### EXERCISE DATA:
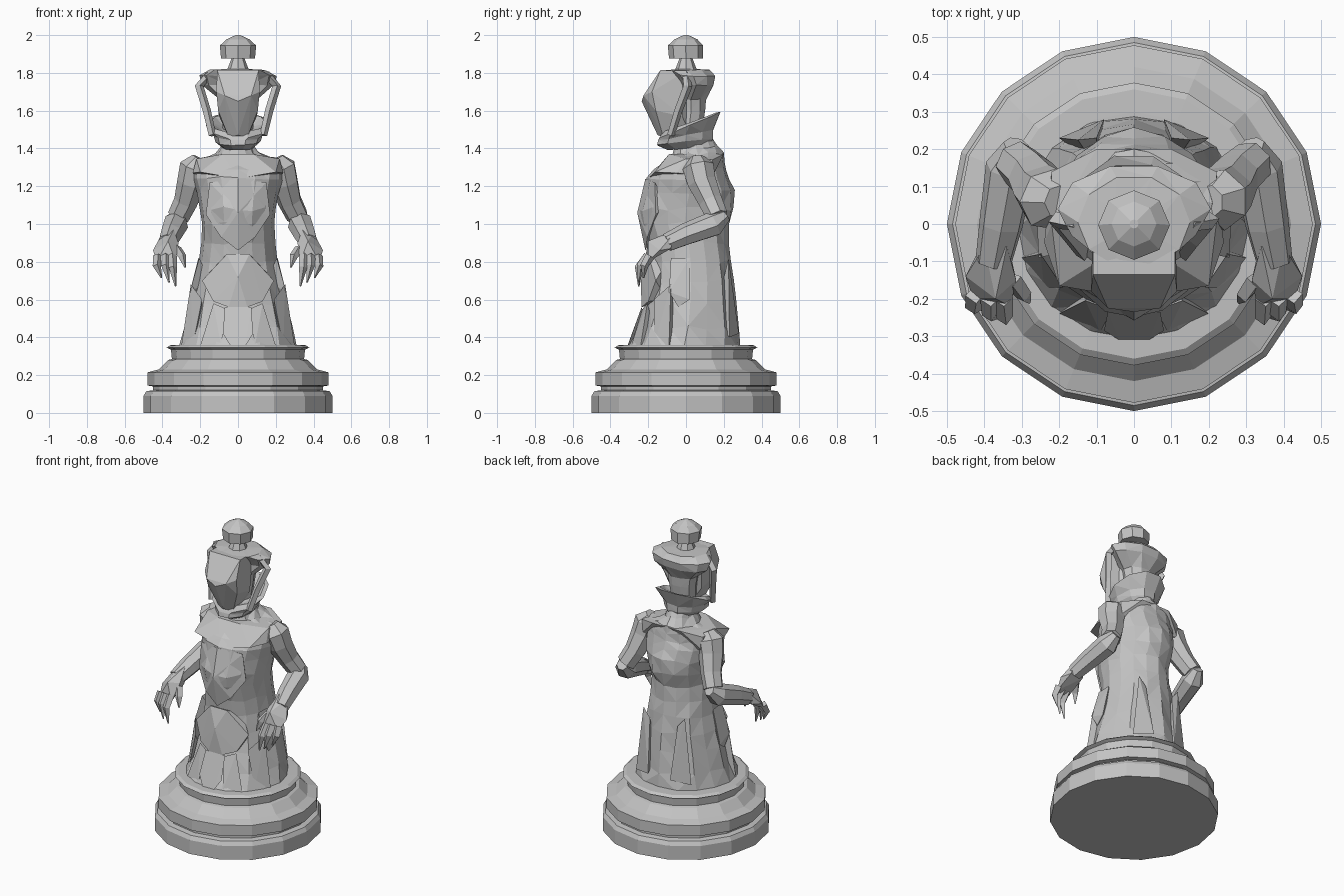
import bpy, bmesh, math, random
from mathutils import Vector

random.seed(4)
stone = bpy.data.materials.new("stone grey")
stone.diffuse_color = (0.55, 0.55, 0.55, 1)


def finish(name, bm):
    bmesh.ops.recalc_face_normals(bm, faces=bm.faces)
    me = bpy.data.meshes.new(name)
    bm.to_mesh(me)
    bm.free()
    me.materials.append(stone)
    ob = bpy.data.objects.new(name, me)
    bpy.context.collection.objects.link(ob)
    return ob


def skin(bm, loops):
    """Joins vertex loops into a capped tube."""
    vs = [[bm.verts.new(p) for p in lp] for lp in loops]
    n = len(vs[0])
    for a, b in zip(vs, vs[1:]):
        for i in range(n):
            j = (i + 1) % n
            bm.faces.new((a[i], a[j], b[j], b[i]))
    bm.faces.new(vs[0])
    bm.faces.new(vs[-1])


def loft(name, rings, n=16, jitter=0.0, fold=0.0, phase=0.0):
    """Rings are (z, half width, front y, back y, slope in y)."""
    bm = bmesh.new()
    loops = []
    for k, (z, rx, y0, y1, *t) in enumerate(rings):
        cy, ry = (y0 + y1) / 2, (y1 - y0) / 2
        slope = t[0] if t else 0
        lp = []
        for i in range(n):
            a = 2 * math.pi * (i + phase) / n
            low = max(0, (0.95 - z) / 0.6) if 0 < k else 0
            s = 1 - (fold * low if i % 2 else 0)
            dz = random.uniform(-jitter, jitter) if 0 < k < len(rings) - 1 else 0
            s += random.uniform(-jitter, jitter) * 1.5
            y = cy + ry * s * math.sin(a)
            lp.append((rx * s * math.cos(a), y, z + slope * y + dz))
        loops.append(lp)
    skin(bm, loops)
    if jitter:
        bmesh.ops.triangulate(bm, faces=bm.faces)
    return finish(name, bm)


def limb(bm, pts, n=6):
    """Tube along (x, y, z, radius) points."""
    P = [Vector(p[:3]) for p in pts]
    loops = []
    for k, p in enumerate(P):
        d = (P[min(k + 1, len(P) - 1)] - P[max(k - 1, 0)]).normalized()
        u = d.cross(Vector((1, 0.2, 0.1))).normalized()
        v = d.cross(u)
        loops.append([p + pts[k][3] * (u * math.cos(2 * math.pi * i / n) +
                                       v * math.sin(2 * math.pi * i / n)) for i in range(n)])
    skin(bm, loops)


def hull(bm, pts):
    vs = [bm.verts.new(p) for p in pts]
    bmesh.ops.convex_hull(bm, input=vs)
    bmesh.ops.delete(bm, geom=[v for v in vs if v.is_valid and not v.link_faces], context='VERTS')


def both(pts):
    return [(s * x, y, z) for x, y, z in pts for s in ((1, -1) if x else (1,))]


# stepped round base
steps = [(0, .5), (.09, .5), (.115, .485), (.12, .45), (.14, .45), (.145, .478), (.215, .478),
         (.23, .42), (.28, .37), (.285, .35), (.335, .355), (.345, .378), (.358, .36), (.36, .3)]
loft("base", [(z, r, -r, r) for z, r in steps], 16)

# robe, chest, shoulders and neck
loft("robe", [
    (.35, .31, -.31, .29), (.45, .29, -.26, .285), (.58, .26, -.22, .265), (.70, .23, -.2, .255),
    (.80, .21, -.19, .24), (.90, .197, -.2, .225), (1.0, .192, -.24, .225), (1.08, .2, -.25, .255),
    (1.17, .215, -.22, .255), (1.24, .235, -.205, .23), (1.29, .24, -.17, .21),
    (1.34, .21, -.09, .205), (1.37, .12, -.07, .2), (1.41, .085, -.06, .16), (1.47, .075, -.06, .13),
], 16, 0.012, 0.09)

# shoulder mantle with a pointed front
bm = bmesh.new()
hull(bm, both([(0, -.2, 1.24), (.2, -.165, 1.275), (.24, -.05, 1.27), (.22, 0, 1.345), (.08, -.09, 1.37),
               (0, -.1, 1.32), (.22, .14, 1.34), (.1, .2, 1.37), (.22, .14, 1.25), (.15, .1, 1.24)]))
finish("mantle", bm)

# chest panel ending in a point
bm = bmesh.new()
hull(bm, both([(.15, -.165, 1.22), (0, -.215, 1.24), (.17, -.16, 1.05), (0, -.258, 1.06),
               (.09, -.205, .93), (0, -.215, .86), (.12, -.1, 1.1)]))
finish("chest_panel", bm)

# gathered drapery at the front of the skirt
bm = bmesh.new()
hull(bm, both([(.06, -.2, .84), (.19, -.16, .7), (.13, -.2, .59), (0, -.24, .72),
               (.05, -.235, .56), (.1, -.1, .8), (.12, -.1, .6)]))
finish("front_drape", bm)

# skirt folds, side sashes and back panel
bm = bmesh.new()
for s in (1, -1):
    hull(bm, [(s * x, y, z) for x, y, z in [(.09, -.29, .355), (.2, -.24, .355), (.06, -.23, .55),
                                            (.13, -.205, .58), (.1, -.15, .4)]])
    hull(bm, [(s * x, y, z) for x, y, z in [(.24, -.17, .355), (.3, -.09, .355), (.19, -.17, .6),
                                            (.25, -.08, .68), (.2, -.05, .4)]])
    hull(bm, [(s * x, y, z) for x, y, z in [(.205, -.08, .82), (.21, .02, .82), (.255, -.09, .64),
                                            (.26, .02, .6), (.25, -.04, .56), (.15, -.03, .7)]])
    hull(bm, [(s * x, y, z) for x, y, z in [(.1, .23, .76), (.15, .225, .82), (.08, .28, .42),
                                            (.2, .23, .4), (.1, .15, .5)]])
hull(bm, both([(.07, -.235, .56), (.08, -.285, .42), (.04, -.31, .355), (0, -.2, .45)]))
finish("skirt_folds", bm)

# arms with clawed hands
for s, side in ((1, "left"), (-1, "right")):
    bm = bmesh.new()
    limb(bm, [(s * .2, .06, 1.345, .045), (s * .225, .065, 1.3, .085), (s * .245, .085, 1.22, .078),
              (s * .275, .13, 1.12, .065), (s * .315, .165, 1.04, .06)], 7)
    limb(bm, [(s * .315, .21, 1.045, .035), (s * .33, .15, 1.0, .068), (s * .355, .0, .945, .06),
              (s * .375, -.1, .9, .05)], 7)
    hull(bm, [(s * x, y, z) for x, y, z in [(.34, -.06, .97), (.40, -.06, .955), (.33, -.08, .87),
                                            (.42, -.08, .87), (.45, -.14, .86), (.315, -.15, .9),
                                            (.37, -.2, .91), (.43, -.2, .8), (.33, -.22, .8)]])
    tips = [((.425, -.19, .83), (.43, -.22, .78), (.405, -.225, .715)),
            ((.385, -.2, .83), (.385, -.24, .78), (.365, -.25, .69)),
            ((.35, -.2, .83), (.345, -.25, .77), (.33, -.25, .67)),
            ((.325, -.15, .87), (.295, -.19, .83), (.28, -.21, .77))]
    for a, b, c in tips:
        limb(bm, [(s * p[0], p[1], p[2], r) for p, r in zip((a, b, c), (.026, .022, .004))], 4)
    finish(side + "_arm", bm)

# slanted collar cup under the head
loft("collar", [(1.40, .08, -.1, .13, .1), (1.435, .12, -.16, .15, .12), (1.47, .13, -.155, .15, .18),
                (1.515, .17, -.15, .19, .42), (1.53, .15, -.13, .165, .36),
                (1.50, .09, -.09, .11, .2)], 10, 0.004)

# face mask
bm = bmesh.new()
hull(bm, both([(.11, -.135, 1.815), (.115, -.18, 1.7), (.07, -.225, 1.68), (0, -.235, 1.65),
               (.105, -.16, 1.6), (.05, -.12, 1.46), (0, -.15, 1.47), (.1, -.02, 1.57),
               (.11, 0, 1.81), (.05, .02, 1.48)]))
finish("face", bm)

# flaring crown
loft("crown", [(1.5, .08, -.06, .09), (1.6, .09, -.05, .105), (1.66, .1, -.06, .11), (1.735, .19, -.04, .15),
               (1.785, .205, -.08, .16), (1.815, .15, -.12, .13), (1.82, .06, -.05, .06)], 10, 0.004)

# side straps joining crown and collar
bm = bmesh.new()
for s in (1, -1):
    limb(bm, [(s * x, y, z, r) for x, y, z, r in [(.15, .0, 1.795, .02), (.205, .01, 1.73, .024),
                                                  (.165, -.04, 1.6, .022), (.135, -.08, 1.47, .02)]], 4)
finish("crown_straps", bm)

# top finial
loft("finial", [(1.81, .06, -.06, .06), (1.875, .035, -.035, .035), (1.877, .09, -.09, .09),
                (1.945, .096, -.096, .09), (1.978, .06, -.06, .06), (2.0, .012, -.012, .012)], 8)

### EXERCISE OBJECTIVE:
Scan the listing above and identify each line holding the string "name"; copy every such line.

### THE ANSWER:
def finish(name, bm):
    me = bpy.data.meshes.new(name)
    ob = bpy.data.objects.new(name, me)
def loft(name, rings, n=16, jitter=0.0, fold=0.0, phase=0.0):
    return finish(name, bm)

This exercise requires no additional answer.